Format

Send to:

Choose Destination
Eur J Surg Oncol. 2005 Apr;31(3):270-6.

Prognostic value of nodal micrometastases in patients with cancer of the gastro-oesophageal junction.

Author information

  • 1Department of Surgery, University Hospital Groningen, P.O. Box 30001, 9700 RB Groningen, The Netherlands.

Abstract

AIMS:

Aim of this study was to examine the presence and the prognostic impact of immunohistochemically identified nodal micrometastases in patients with gastro-oesophageal junction (GEJ) carcinomas.

METHODS:

Between January 1988 and December 2000, 148 patients underwent a radical (R0) resection with a two-field lymphadenectomy for a GEJ carcinoma. Specimens of 60 patients in whom conventional haematoxylin and eosin (H & E) examination did not demonstrate lymph-node metastases (pN0) were available for immunohistochemical (IHC) analysis using antibodies AE1/AE3 directed against cytokeratins. Paraffin embedded material of all retrieved lymph nodes in these patients were serially sectioned and analysed by one pathologist after H & E examination for the presence of micrometastases by IHC.

RESULTS:

In 60 resection specimens initially staged as pN0 a total of 524 lymph nodes were available for IHC analyses. Micrometastases were detected in 126 out of 524 lymph nodes (24%), corresponding with 18 of the 60 patients (30%) who were upstaged by this technique. Compared with the pN0 group, the disease free survival (DFS) was significantly lower in patients with nodal involvement at IHC (p<0.001). Survival of patients with IHC identified micrometastatic disease was comparable to those with H & E positive lymph nodes.

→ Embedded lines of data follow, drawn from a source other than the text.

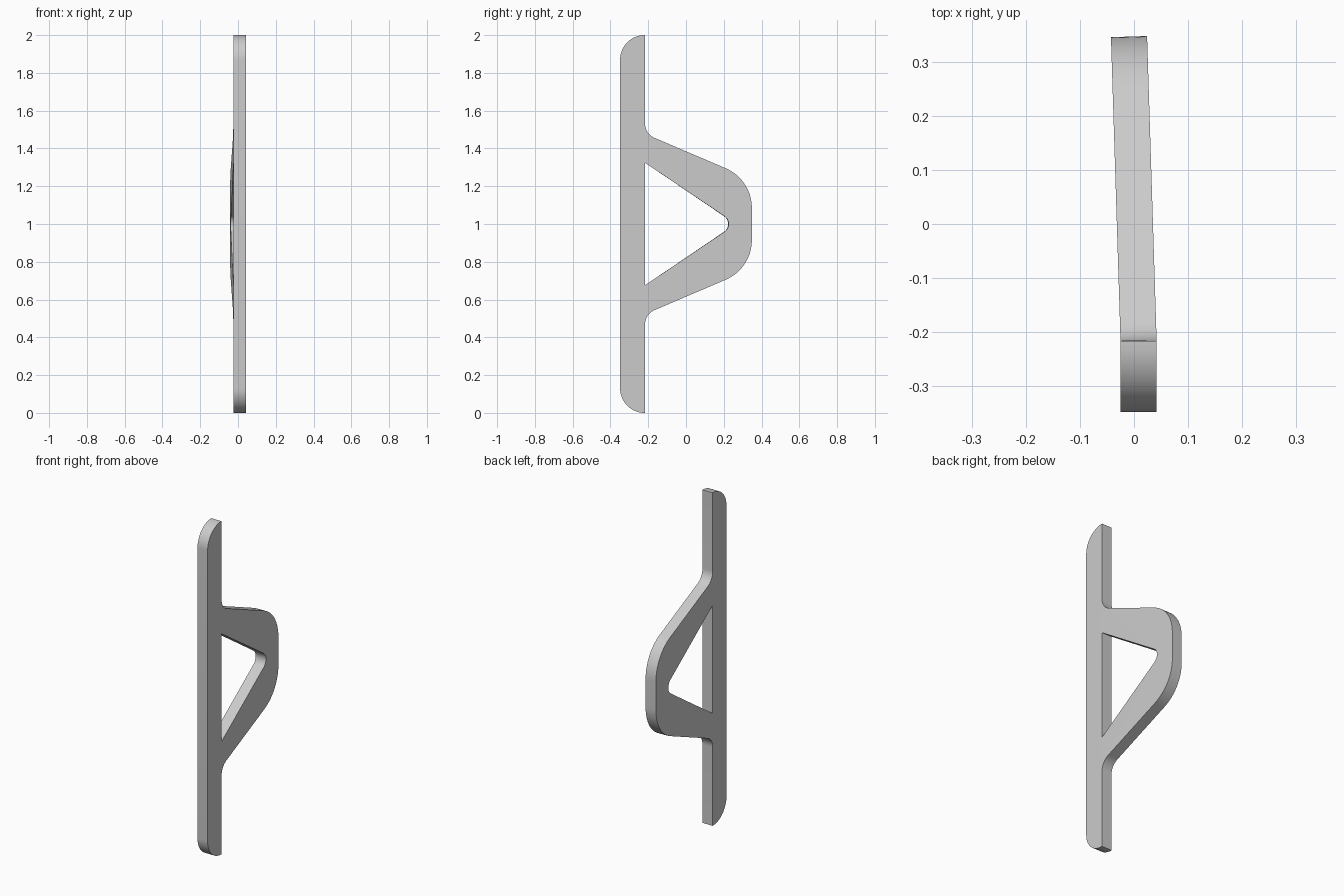
import bpy, bmesh, math
from mathutils import Vector, Matrix

cube = bpy.data.objects.get("Cube")
if cube:
    bpy.data.objects.remove(cube, do_unlink=True)

FRONT, FOLD, BACK = -0.349, -0.217, 0.348    # depth positions
THICK, X_MID = 0.067, 0.0085                 # plate thickness and middle
BEND = math.radians(1.8)                     # sideways lean of the grip


def fillet(before, corner, after, radius, steps=14):
    """Points of an arc that rounds the corner between two straight edges."""
    p, a, b = Vector(corner), Vector(before), Vector(after)
    u, v = (a - p).normalized(), (b - p).normalized()
    half = u.angle(v) / 2
    centre = p + (u + v).normalized() * radius / math.sin(half)
    start = p + u * radius / math.tan(half) - centre
    end = p + v * radius / math.tan(half) - centre
    total = start.angle(end)
    return [centre + (start * math.sin(total * (1 - i / steps))
                      + end * math.sin(total * i / steps)) / math.sin(total)
            for i in range(steps + 1)]


def flip(points):
    """Mirror profile points about mid height, keeping the loop order."""
    return [Vector((p[0], 2 - p[1])) for p in reversed(points)]


# Grip: upper half of the outer and inner edges, then mirrored
root, shoulder = (FOLD, 1.477), (BACK, 1.236)
outer = fillet((FOLD, 2), root, shoulder, 0.08)
outer += fillet(root, shoulder, (BACK, 1), 0.23, 20)
hole_top, hole_tip, hole_low = (FOLD, 1.324), (0.264, 1.0), (FOLD, 0.676)
inner = [Vector(hole_low)] + fillet(hole_low, hole_tip, hole_top, 0.05)
inner.append(Vector(hole_top))
grip = outer + flip(outer) + inner

# Bar: long strip with rounded front corners, sharing its edge with the grip
corner = fillet((FOLD, 2), (FRONT, 2), (FRONT, 1), 0.13)
joint = [Vector((FOLD, 2)), outer[0], Vector(hole_top)]
bar = list(reversed(corner)) + joint + flip(joint) + list(reversed(flip(list(reversed(corner)))))
bar = list(reversed(corner)) + joint + flip(joint) + flip(list(reversed(corner)))

# Flat faces, welded and extruded into one plate
bm = bmesh.new()
for outline in (bar, grip):
    bm.faces.new([bm.verts.new((X_MID - THICK / 2, p.x, p.y)) for p in outline])
bmesh.ops.remove_doubles(bm, verts=bm.verts[:], dist=0.0005)
result = bmesh.ops.extrude_face_region(bm, geom=bm.faces[:], use_keep_orig=True)
moved = [g for g in result["geom"] if isinstance(g, bmesh.types.BMVert)]
bmesh.ops.translate(bm, verts=moved, vec=(THICK, 0, 0))

# Lean the grip sideways at the fold
bmesh.ops.rotate(bm, verts=[v for v in bm.verts if v.co.y > FOLD + 0.0004],
                 cent=(X_MID, FOLD, 0), matrix=Matrix.Rotation(BEND, 3, "Z"))
bmesh.ops.recalc_face_normals(bm, faces=bm.faces[:])
mesh = bpy.data.meshes.new("handle_plate")
bm.to_mesh(mesh)
bm.free()

# Single plain grey material
grey = bpy.data.materials.new("light_grey")
grey.use_nodes = True
colour = (0.6, 0.6, 0.6, 1)
grey.diffuse_color = colour
grey.node_tree.nodes["Principled BSDF"].inputs["Base Color"].default_value = colour
mesh.materials.append(grey)

plate = bpy.data.objects.new("handle_plate", mesh)
bpy.context.collection.objects.link(plate)
bpy.ops.object.select_all(action="DESELECT")
plate.select_set(True)
bpy.context.view_layer.objects.active = plate
bpy.ops.object.shade_smooth_by_angle(angle=math.radians(30))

CONCLUSIONS:

Micrometastases in regional nodes were detected by cytokeratin-specific IHC in 30% of radical resected GEJ tumours without overt nodal involvement. Their presence conveys a worse prognosis with a significant reduced DFS, suggesting that the finding of micrometastases should be included in the staging system.

PMID:
15780562
[PubMed - indexed for MEDLINE]
PubMed Commons home

PubMed Commons

0 comments
How to join PubMed Commons

    Supplemental Content

    Icon for Elsevier Science
    Loading ...
    Write to the Help Desk